Said story centers around a civilian team of scientists: marine biologist Dr. Beth Halperin (Sharon Stone); mathematician Dr. Harry Adams (Samuel L. Jackson); astrophysicist Dr. Ted Fielding (Liev Schreiber); and psychologist Dr. Norman Goodman (Dustin Hoffman), who are assembled by the government to investigate a massive spaceship discovered a thousand feet below the ocean. After reaching the military’s “habitat” set up on the ocean floor, the team begin investigating the ship and soon discover a giant, golden sphere. Low on air, the team returns to the habitat, only to be cut off from the surface when the ships above are forced away by a storm. Alone beneath the ocean, the team and their three military companions begin experiencing strange manifestations as the story begins to shift from straight sci fi to psychological thriller.
This premise might sound a bit familiar–perhaps a little Alien/The Abyss–but it’s generally well executed and tells its story with enough unpredictability to be quite engrossing. There were several points throughout the movie in which I had absolutely no idea what was going on, an essential quality in a thriller I think.
The cast of Sphere play their characters well, and make up one of my favorite parts of the movie; namely the casual professionalism with which the majority of the characters conduct themselves. Even Captain Barnes, the military commander in charge of the whole operation never succumbs to the all to familiar sci fi cliche of the big bad shoot first homicidal army general. Instead he comes across as an intelligent, reasonable man who is simply trying to do his job as best he can.

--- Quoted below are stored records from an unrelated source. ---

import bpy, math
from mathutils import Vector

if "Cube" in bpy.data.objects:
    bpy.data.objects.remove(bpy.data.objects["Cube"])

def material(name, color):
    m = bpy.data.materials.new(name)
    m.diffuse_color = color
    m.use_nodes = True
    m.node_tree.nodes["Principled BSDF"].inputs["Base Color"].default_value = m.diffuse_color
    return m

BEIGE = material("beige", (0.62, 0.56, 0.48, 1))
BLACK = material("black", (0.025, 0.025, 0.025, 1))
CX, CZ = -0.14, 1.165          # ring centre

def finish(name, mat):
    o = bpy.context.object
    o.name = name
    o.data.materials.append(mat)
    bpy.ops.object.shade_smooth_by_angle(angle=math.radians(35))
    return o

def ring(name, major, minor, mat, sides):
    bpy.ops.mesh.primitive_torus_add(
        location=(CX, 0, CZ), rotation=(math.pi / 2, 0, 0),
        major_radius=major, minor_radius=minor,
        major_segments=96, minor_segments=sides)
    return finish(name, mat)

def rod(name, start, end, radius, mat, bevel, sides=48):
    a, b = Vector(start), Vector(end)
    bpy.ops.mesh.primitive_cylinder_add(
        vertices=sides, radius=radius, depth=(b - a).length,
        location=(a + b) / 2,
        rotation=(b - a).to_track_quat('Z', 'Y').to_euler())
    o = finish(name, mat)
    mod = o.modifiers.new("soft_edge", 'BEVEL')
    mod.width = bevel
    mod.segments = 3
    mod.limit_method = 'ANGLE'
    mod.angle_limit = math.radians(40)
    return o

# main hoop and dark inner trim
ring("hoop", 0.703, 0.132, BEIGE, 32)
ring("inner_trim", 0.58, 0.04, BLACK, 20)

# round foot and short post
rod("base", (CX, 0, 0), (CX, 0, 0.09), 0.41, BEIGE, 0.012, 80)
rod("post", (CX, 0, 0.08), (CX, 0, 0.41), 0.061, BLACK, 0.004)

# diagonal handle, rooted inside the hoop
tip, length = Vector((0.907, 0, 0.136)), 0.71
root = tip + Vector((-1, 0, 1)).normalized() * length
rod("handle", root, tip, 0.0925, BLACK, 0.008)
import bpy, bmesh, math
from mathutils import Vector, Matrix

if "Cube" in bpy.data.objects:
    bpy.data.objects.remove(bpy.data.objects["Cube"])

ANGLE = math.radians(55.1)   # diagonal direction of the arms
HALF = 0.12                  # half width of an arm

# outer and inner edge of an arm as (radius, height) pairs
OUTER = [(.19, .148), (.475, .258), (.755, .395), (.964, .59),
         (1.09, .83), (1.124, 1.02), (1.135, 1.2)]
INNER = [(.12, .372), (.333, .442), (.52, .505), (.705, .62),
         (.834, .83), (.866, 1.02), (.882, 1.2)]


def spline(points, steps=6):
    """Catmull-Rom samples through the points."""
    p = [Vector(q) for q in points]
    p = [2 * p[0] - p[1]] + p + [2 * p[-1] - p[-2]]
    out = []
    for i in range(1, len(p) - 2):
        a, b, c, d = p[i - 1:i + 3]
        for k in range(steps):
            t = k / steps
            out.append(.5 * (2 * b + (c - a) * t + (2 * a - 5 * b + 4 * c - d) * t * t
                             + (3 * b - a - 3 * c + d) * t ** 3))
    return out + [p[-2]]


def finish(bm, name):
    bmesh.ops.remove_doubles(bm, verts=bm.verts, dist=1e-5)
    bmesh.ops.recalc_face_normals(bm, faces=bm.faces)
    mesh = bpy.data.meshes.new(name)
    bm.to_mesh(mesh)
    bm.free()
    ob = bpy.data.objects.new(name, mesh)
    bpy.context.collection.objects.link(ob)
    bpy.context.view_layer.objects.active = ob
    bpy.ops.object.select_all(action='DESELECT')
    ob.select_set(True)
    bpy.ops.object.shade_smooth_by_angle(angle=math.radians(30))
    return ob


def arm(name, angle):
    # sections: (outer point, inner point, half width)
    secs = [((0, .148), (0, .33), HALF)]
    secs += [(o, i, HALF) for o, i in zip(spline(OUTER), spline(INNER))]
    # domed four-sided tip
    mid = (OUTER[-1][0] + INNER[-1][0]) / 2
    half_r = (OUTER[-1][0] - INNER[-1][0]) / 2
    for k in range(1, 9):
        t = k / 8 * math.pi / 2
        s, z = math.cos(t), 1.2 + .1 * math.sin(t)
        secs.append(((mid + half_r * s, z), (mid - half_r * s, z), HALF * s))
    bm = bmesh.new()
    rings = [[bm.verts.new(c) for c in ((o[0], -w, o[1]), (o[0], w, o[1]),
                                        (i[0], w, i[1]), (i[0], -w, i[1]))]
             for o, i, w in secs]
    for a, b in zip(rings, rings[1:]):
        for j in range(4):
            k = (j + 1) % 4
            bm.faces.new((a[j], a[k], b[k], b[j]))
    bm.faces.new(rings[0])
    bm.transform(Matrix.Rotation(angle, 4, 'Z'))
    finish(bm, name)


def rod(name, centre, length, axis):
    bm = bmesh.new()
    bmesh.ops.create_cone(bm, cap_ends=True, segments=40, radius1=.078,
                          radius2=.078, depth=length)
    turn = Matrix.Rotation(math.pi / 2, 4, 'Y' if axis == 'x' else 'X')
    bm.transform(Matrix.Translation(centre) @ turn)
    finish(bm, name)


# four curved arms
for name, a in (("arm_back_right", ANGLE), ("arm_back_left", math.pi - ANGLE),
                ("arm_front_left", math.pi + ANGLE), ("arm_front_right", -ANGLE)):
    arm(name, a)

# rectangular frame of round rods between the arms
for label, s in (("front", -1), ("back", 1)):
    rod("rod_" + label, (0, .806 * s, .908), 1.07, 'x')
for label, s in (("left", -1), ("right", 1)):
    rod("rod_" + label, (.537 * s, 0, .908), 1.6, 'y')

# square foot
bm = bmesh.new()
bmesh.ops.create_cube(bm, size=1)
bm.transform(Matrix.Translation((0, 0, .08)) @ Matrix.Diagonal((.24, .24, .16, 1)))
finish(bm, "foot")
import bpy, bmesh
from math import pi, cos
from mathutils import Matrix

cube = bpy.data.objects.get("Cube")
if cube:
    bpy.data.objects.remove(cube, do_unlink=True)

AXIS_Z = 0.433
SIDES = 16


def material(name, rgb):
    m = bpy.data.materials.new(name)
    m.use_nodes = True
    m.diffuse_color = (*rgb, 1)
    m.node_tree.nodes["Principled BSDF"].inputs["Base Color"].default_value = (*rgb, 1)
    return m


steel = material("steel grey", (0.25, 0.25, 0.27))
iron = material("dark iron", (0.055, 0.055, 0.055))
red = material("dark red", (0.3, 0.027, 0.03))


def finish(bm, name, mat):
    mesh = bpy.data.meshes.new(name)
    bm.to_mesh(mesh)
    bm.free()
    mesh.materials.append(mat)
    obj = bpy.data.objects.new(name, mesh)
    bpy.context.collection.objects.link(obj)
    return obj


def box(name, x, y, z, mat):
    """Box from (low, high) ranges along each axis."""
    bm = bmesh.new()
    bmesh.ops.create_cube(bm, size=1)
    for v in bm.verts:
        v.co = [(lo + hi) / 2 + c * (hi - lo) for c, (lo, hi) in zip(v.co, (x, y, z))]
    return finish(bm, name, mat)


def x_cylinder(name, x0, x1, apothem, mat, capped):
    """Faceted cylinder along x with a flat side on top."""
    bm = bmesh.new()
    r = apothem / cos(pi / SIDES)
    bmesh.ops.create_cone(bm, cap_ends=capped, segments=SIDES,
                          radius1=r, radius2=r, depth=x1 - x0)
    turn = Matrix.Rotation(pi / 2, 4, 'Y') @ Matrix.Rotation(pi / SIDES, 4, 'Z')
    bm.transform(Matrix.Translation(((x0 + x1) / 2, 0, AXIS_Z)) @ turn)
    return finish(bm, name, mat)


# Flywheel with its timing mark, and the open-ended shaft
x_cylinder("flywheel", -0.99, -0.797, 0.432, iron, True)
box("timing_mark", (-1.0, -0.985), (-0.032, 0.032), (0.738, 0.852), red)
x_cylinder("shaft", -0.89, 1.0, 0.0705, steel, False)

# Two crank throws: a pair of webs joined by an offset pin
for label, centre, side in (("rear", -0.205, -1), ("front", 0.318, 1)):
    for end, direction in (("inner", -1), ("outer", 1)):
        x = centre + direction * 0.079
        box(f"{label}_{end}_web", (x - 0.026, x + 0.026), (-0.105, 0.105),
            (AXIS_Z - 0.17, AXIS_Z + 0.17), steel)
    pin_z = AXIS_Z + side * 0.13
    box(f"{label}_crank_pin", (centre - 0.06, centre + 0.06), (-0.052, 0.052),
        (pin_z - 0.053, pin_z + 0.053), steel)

Out of everyone, Dustin Hoffman’s character is probably the most levelheaded, taking everything (no matter how strange or implausible) pretty much in stride, though even he isn’t immune to freaking out every now and then when things get really hairy.
The special effects are fairly good, being a mix of excellent sets and practical effects and some computer effects for the alien ship and the titular sphere. The CGI, most of which is fairly unassuming, holds up well considering the movie is now fourteen years old–a lifetime in computer years.
There’s something deeply appealing about the science fiction scenarios that depict humans as flawed, primitive beings that nevertheless manage to rise above their bestial instincts long enough to save themselves and recognize their shortcomings. Sphere might not be the best version of that story out there, but it’s by no means the worst, and does a good enough job with the concept to be both interesting and entertaining.
Sphere might not be a revolutionary movie, but if you’re you’re in the mood for a good, atmospheric science fiction thriller you could do a lot worse than Sphere.